Going through the entries below, count each line that holds "data" and give only the total.

_ _ _ _ _ _ _

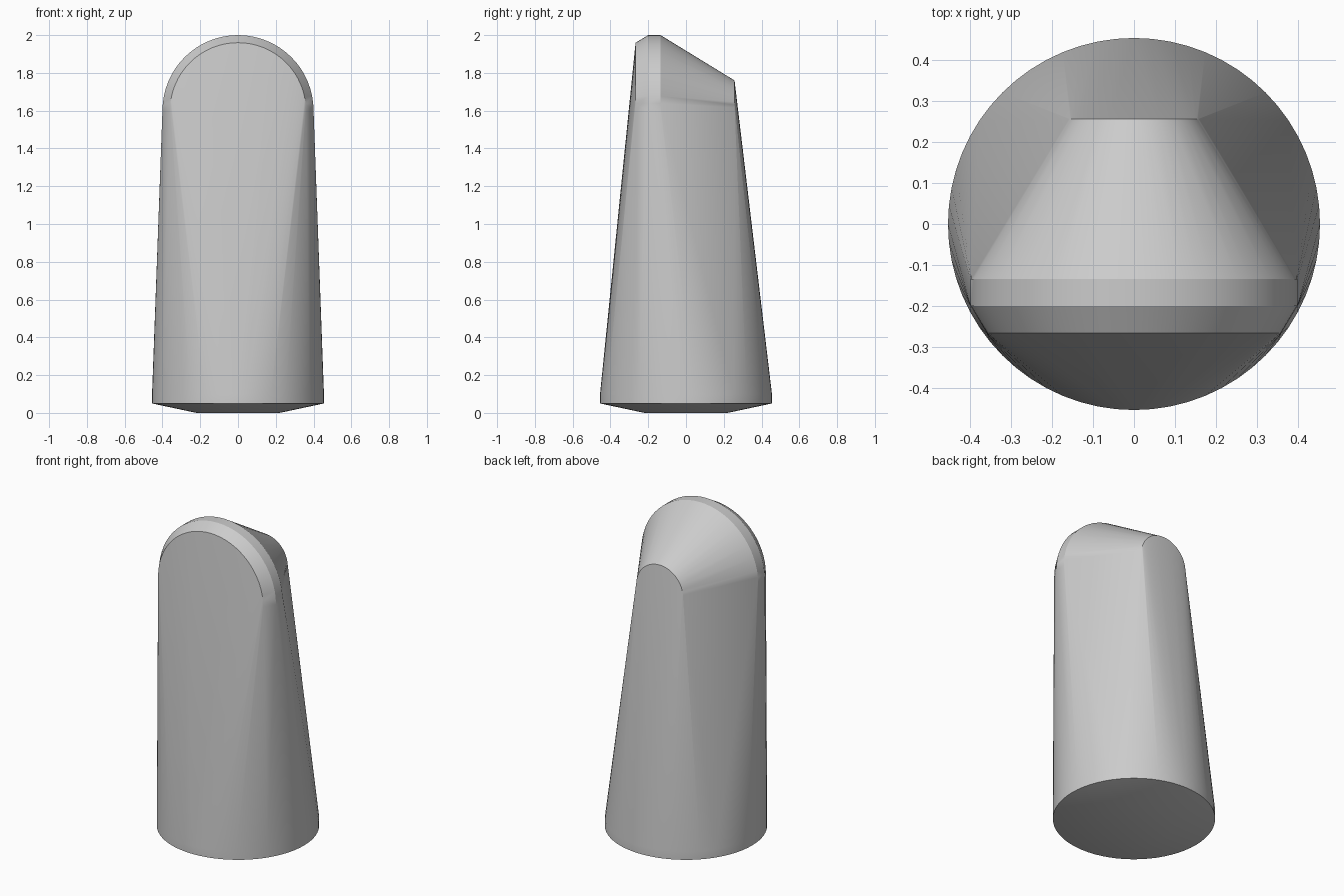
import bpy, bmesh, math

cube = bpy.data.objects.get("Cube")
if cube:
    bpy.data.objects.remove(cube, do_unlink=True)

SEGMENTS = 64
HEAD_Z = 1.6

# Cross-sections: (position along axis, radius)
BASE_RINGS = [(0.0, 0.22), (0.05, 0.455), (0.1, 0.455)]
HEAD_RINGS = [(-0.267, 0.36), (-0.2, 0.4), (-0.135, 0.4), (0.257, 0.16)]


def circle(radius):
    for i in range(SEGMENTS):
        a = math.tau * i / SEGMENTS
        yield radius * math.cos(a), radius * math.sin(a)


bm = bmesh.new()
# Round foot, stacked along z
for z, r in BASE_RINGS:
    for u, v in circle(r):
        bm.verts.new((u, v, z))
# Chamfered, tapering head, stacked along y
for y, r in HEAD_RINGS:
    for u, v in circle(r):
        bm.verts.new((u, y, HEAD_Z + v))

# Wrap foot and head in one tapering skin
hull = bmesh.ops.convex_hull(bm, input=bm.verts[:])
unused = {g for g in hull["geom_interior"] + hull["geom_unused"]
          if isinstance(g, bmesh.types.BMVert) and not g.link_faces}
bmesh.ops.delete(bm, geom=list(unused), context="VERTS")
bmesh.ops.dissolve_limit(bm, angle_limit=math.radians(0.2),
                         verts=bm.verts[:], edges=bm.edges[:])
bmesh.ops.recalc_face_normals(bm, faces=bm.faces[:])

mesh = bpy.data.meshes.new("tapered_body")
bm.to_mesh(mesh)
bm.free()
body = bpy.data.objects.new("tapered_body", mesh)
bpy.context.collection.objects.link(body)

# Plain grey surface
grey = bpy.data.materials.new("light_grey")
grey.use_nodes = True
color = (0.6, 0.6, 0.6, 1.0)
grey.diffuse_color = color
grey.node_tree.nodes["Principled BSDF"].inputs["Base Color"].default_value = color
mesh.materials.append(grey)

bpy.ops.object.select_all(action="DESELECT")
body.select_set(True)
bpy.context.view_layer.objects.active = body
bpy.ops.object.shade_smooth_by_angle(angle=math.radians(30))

_ _ _ _ _ _ _

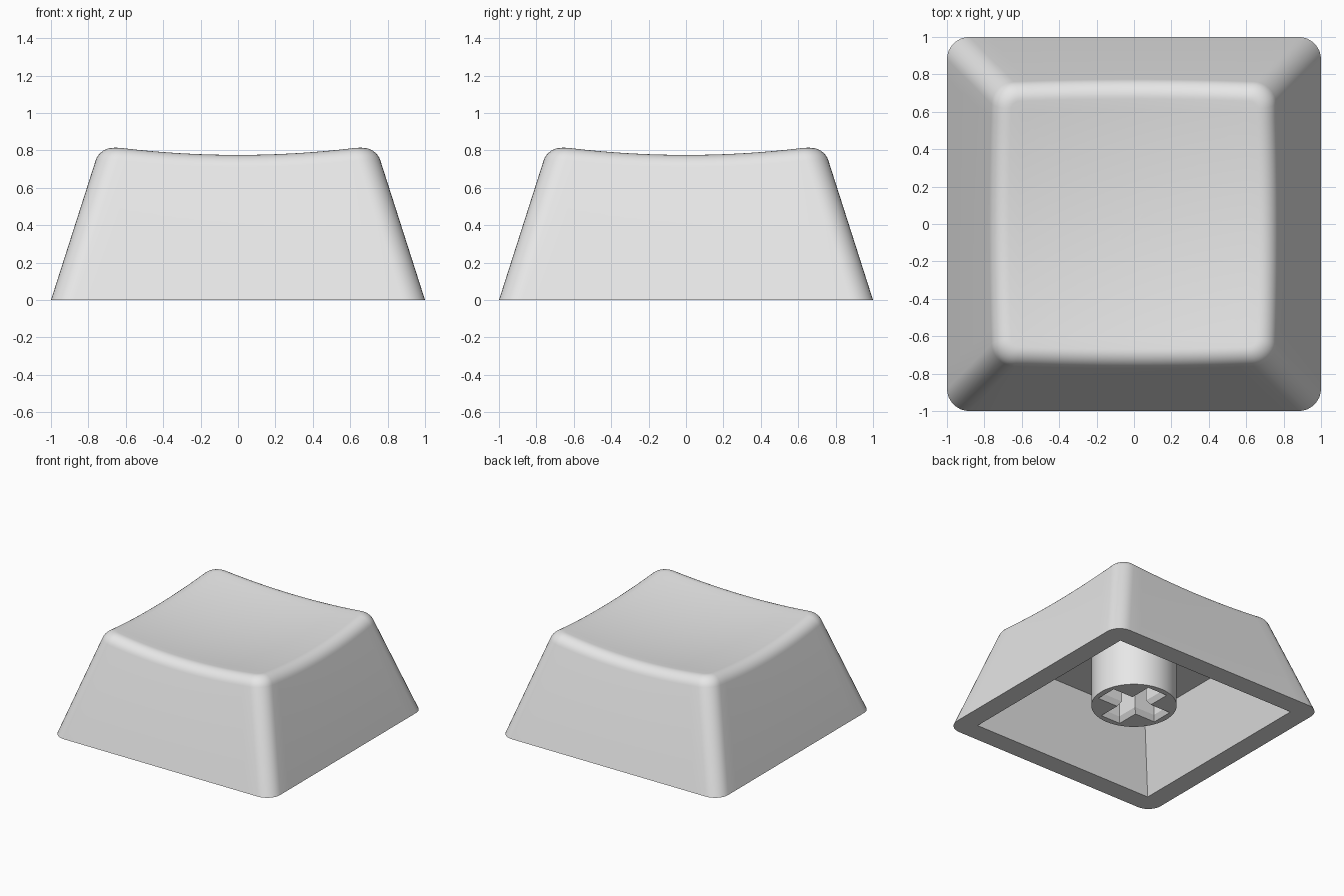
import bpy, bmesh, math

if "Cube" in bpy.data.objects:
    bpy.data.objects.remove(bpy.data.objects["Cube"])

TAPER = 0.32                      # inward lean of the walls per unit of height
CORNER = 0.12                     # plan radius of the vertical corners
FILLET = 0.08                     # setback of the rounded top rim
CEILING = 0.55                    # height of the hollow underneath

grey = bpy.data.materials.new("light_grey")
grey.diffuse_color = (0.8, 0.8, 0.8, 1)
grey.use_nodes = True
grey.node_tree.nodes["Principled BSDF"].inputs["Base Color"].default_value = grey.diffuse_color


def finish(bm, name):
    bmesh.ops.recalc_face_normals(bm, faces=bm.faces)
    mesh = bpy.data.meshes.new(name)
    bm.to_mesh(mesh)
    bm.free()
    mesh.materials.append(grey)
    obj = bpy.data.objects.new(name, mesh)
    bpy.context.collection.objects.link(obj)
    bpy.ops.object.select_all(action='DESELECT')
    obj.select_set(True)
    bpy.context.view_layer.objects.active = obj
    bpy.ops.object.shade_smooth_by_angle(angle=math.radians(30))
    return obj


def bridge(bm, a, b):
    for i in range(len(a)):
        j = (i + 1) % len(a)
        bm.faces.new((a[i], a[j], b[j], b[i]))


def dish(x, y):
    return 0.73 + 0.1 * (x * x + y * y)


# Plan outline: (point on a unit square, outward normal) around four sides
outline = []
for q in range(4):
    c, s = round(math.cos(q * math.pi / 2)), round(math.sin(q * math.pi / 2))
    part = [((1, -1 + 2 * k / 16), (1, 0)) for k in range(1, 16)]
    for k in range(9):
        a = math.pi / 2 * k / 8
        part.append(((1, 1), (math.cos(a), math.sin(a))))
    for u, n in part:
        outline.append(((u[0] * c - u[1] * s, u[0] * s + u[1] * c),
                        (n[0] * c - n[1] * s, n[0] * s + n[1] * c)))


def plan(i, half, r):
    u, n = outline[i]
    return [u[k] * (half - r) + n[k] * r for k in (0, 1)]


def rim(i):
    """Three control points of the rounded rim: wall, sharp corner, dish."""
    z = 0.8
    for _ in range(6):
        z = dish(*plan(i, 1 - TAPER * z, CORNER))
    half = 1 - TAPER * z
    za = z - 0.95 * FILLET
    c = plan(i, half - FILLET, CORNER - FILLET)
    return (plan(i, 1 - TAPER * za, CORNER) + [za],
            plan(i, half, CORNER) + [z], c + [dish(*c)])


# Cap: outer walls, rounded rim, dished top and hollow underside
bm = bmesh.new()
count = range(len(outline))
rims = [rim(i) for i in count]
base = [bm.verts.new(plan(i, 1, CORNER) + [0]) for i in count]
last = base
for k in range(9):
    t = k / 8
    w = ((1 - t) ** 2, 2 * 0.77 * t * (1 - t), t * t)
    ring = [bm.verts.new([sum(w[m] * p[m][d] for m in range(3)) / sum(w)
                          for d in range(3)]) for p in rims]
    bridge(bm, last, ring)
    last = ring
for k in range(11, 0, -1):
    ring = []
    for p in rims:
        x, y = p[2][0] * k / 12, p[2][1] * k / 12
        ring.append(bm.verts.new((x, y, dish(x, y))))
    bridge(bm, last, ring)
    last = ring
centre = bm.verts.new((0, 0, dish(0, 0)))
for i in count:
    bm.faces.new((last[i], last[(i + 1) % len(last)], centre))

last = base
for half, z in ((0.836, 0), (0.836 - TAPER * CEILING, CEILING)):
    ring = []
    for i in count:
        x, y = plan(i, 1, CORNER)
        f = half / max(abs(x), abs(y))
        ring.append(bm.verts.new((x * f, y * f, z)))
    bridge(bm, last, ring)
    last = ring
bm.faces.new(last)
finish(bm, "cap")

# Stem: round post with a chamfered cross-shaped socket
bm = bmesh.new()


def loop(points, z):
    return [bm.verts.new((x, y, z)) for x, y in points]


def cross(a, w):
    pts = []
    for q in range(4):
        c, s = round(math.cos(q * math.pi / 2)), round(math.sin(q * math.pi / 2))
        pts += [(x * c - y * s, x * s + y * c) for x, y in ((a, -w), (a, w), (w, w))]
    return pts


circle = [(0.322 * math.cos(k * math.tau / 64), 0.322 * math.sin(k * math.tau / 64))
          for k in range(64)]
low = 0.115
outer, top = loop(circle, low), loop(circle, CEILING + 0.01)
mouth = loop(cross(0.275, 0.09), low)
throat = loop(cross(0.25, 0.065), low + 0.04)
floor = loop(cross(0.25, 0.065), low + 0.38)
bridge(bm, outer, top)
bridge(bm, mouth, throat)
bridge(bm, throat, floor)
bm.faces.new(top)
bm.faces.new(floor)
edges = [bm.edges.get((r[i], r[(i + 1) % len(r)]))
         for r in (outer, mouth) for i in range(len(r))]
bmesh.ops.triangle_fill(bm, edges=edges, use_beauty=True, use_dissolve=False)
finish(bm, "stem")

_ _ _ _ _ _ _

Solution for this exercise:
10